Let’s look at your wall hanging sculpture Yellow_Black_White Drip, one of your Drip Series and how you see it in context of your work.
I feel the wall hanging sculpture Yellow_Black_White Drip is a good example from the Drip Series I began in 2016. It displays how I take slabs of plastic and metal fencing and transform them into sculptures that appear soft and fluid, but in reality, are hard, and prickly. The inspiration for this series came from the discovery of watching silicone putty, also known as silly putty, slide down a wall. Through meticulous shaping and layering of sheets of plastic and metal fencing, I was able to transform these non-traditional sculptural materials into three-dimensional forms that create the illusion of something soft and pliable moving down the wall. Just as Roy Lichtenstein’s carefully constructed illustrations of abstract expressionist brush strokes freeze a moment in time, Yellow_Black_White Drip creates the same illusion of gesture and movement but with a rigid material.
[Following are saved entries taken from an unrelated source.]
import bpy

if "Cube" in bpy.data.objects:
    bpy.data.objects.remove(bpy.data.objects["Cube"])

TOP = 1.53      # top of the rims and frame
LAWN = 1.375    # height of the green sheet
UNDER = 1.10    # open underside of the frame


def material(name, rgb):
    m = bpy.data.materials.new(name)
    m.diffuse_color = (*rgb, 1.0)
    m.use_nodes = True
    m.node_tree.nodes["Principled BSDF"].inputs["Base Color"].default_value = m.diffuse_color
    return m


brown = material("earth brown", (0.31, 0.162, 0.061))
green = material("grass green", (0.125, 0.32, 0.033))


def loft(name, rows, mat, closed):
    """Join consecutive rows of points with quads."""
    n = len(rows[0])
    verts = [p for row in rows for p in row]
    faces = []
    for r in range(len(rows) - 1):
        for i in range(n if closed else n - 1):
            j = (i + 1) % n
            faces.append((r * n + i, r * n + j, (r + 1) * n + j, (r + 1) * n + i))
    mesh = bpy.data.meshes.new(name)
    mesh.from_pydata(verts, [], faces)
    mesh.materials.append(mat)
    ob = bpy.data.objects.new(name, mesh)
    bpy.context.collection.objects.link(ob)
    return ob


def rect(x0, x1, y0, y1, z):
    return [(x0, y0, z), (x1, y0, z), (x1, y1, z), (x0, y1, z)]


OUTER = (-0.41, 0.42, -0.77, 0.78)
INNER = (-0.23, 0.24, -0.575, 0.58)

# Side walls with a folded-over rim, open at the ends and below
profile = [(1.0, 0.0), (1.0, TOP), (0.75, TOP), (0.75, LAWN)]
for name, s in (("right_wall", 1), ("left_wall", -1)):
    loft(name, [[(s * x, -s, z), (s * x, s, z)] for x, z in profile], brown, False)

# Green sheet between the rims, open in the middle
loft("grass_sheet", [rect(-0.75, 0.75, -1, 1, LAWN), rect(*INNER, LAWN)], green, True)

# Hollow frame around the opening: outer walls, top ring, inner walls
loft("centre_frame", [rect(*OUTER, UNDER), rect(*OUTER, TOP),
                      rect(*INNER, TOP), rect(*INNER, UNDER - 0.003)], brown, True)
Tell me about your Drapery Series.
In 2018 I turned to drapery as an inspiration for the Drapery Series which explores the sculptural possibilities of translating hanging cloth into an unexpected material. It seems like an obvious extension of the Drip Series, since the soft and rhythmic folds of hanging cloth and the dripping gobs of silicone putty are both dependent upon the pull of gravity to create their unique shapes and forms. With the wall sculpture, Red_White Drape Drip, I hung drapery on the wall and tried to duplicate what I saw as closely as possible, knowing that translating it into plastic and metal would create something surprising and engaging. Adding the drip on the bottom of the sculpture references the previous Drip Series and adds an unexpected twist to the sculpture. I think the long history of drapery in the visual arts is something I can build on in the future
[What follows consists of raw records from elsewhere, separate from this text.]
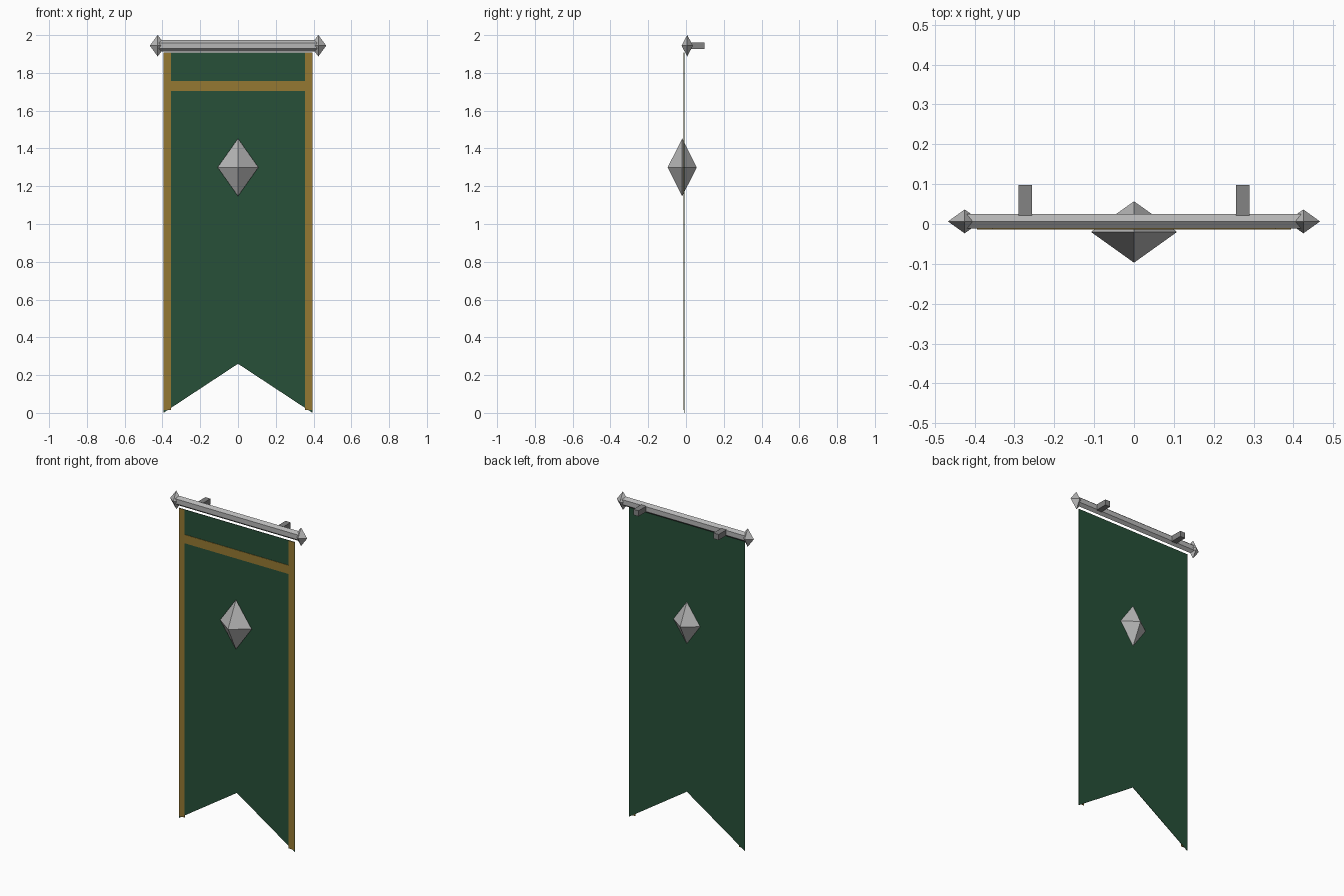
import bpy, bmesh, math
from mathutils import Matrix

if "Cube" in bpy.data.objects:
    bpy.data.objects.remove(bpy.data.objects["Cube"])


def material(name, rgb):
    m = bpy.data.materials.new(name)
    m.diffuse_color = (*rgb, 1)
    m.use_nodes = True
    m.node_tree.nodes["Principled BSDF"].inputs["Base Color"].default_value = m.diffuse_color
    return m


GREEN = material("green cloth", (0.02, 0.08, 0.04))
GOLD = material("gold trim", (0.30, 0.19, 0.032))
STEEL = material("pale metal", (0.47, 0.47, 0.47))
IRON = material("dark metal", (0.23, 0.23, 0.23))


def finish(name, bm, mat):
    bmesh.ops.recalc_face_normals(bm, faces=bm.faces)
    me = bpy.data.meshes.new(name)
    bm.to_mesh(me)
    bm.free()
    me.materials.append(mat)
    ob = bpy.data.objects.new(name, me)
    bpy.context.collection.objects.link(ob)
    return ob


def box(name, lo, hi, mat):
    bm = bmesh.new()
    size = [b - a for a, b in zip(lo, hi)]
    mid = [(a + b) / 2 for a, b in zip(lo, hi)]
    bmesh.ops.create_cube(bm, size=1, matrix=Matrix.Translation(mid) @ Matrix.Diagonal((*size, 1)))
    return finish(name, bm, mat)


def octahedron(name, centre, radii, mat):
    bm = bmesh.new()
    x, y, z = [[bm.verts.new([c + s * r * (i == a) for i, (c, r) in enumerate(zip(centre, radii))])
                for s in (1, -1)] for a in range(3)]
    for vx in x:
        for vy in y:
            for vz in z:
                bm.faces.new((vx, vy, vz))
    return finish(name, bm, mat)


# swallow-tailed cloth
W, TOP = 0.395, 1.909
bm = bmesh.new()
outline = [(-W, 0), (0, 0.26), (W, 0), (W, TOP), (0, TOP), (-W, TOP)]
front = [bm.verts.new((x, -0.011, z)) for x, z in outline]
halves = [bm.faces.new([front[i] for i in ids]) for ids in ((0, 1, 4, 5), (1, 2, 3, 4))]
new = bmesh.ops.extrude_face_region(bm, geom=halves)["geom"]
bmesh.ops.translate(bm, vec=(0, 0.003, 0), verts=[v for v in new if isinstance(v, bmesh.types.BMVert)])
bmesh.ops.delete(bm, geom=[f for f in bm.faces if all(abs(v.co.x) < 1e-6 for v in f.verts)], context="FACES")
finish("banner_cloth", bm, GREEN)

# trim bands laid on the front
box("cross_band", (-0.355, -0.0135, 1.703), (0.355, -0.0105, 1.756), GOLD)
for side, s in (("left", -1), ("right", 1)):
    xs = sorted((s * 0.355, s * 0.394))
    box(side + "_band", (xs[0], -0.0135, 0.014), (xs[1], -0.0105, TOP), GOLD)

# central emblem
octahedron("emblem", (0, -0.02, 1.3), (0.108, 0.077, 0.153), STEEL)

# six-sided crossbar, flattened front to back
ROD_Y, ROD_Z = 0.0065, 1.944
bm = bmesh.new()
bmesh.ops.create_cone(bm, cap_ends=True, segments=6, radius1=0.03, radius2=0.03, depth=0.84)
for v in bm.verts:
    a = math.atan2(v.co.y, v.co.x)
    if abs(math.sin(3 * a)) > 0.5:      # keep a corner pointing straight up
        a += math.pi / 6
    v.co = (v.co.z, ROD_Y + 0.021 * math.sin(a), ROD_Z + 0.03 * math.cos(a))
finish("crossbar", bm, STEEL)

# finials and wall brackets
for side, s in (("left", -1), ("right", 1)):
    octahedron(side + "_finial", (s * 0.425, ROD_Y, ROD_Z), (0.042, 0.03, 0.057), STEEL)
    box(side + "_bracket", (s * 0.273 - 0.0175, 0.0175, ROD_Z - 0.0175),
        (s * 0.273 + 0.0175, 0.0975, ROD_Z + 0.0175), IRON)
Let’s look at your most recent body of work, the Hose Series.
As with many of my sculptures, a moment of revelation came from an encounter with a common tool of suburbia, the garden hose. The use of the hose allowed me to work through ideas and compositions quicker than my usual slow, and deliberate approaches. The ease of moving the hose around into a composition allowed me to work faster and create more gestural and spontaneous sculptures. With Black Hose #4, the fusing of the plastic and metal fencing with the black hose seems natural and the light, transparent and lyrical look of the hanging form draws the viewer in. References to the figure are not obvious at first but upon closer inspection, the viewer sees forms that suggest a head, torso, genitalia, buttocks, or breast that are all mixed into a suggestive jumble.
DRIP-DROP, TICK-TOCK, HERE + NOW October 28 – December 10, 2021 Housatonic Museum of Art 900 Lafayette Blvd, Bridgeport, CT 06604 Monday through Fridays, 8:30 am – 5:30 pm; Saturday, 9:00 am – 3 pm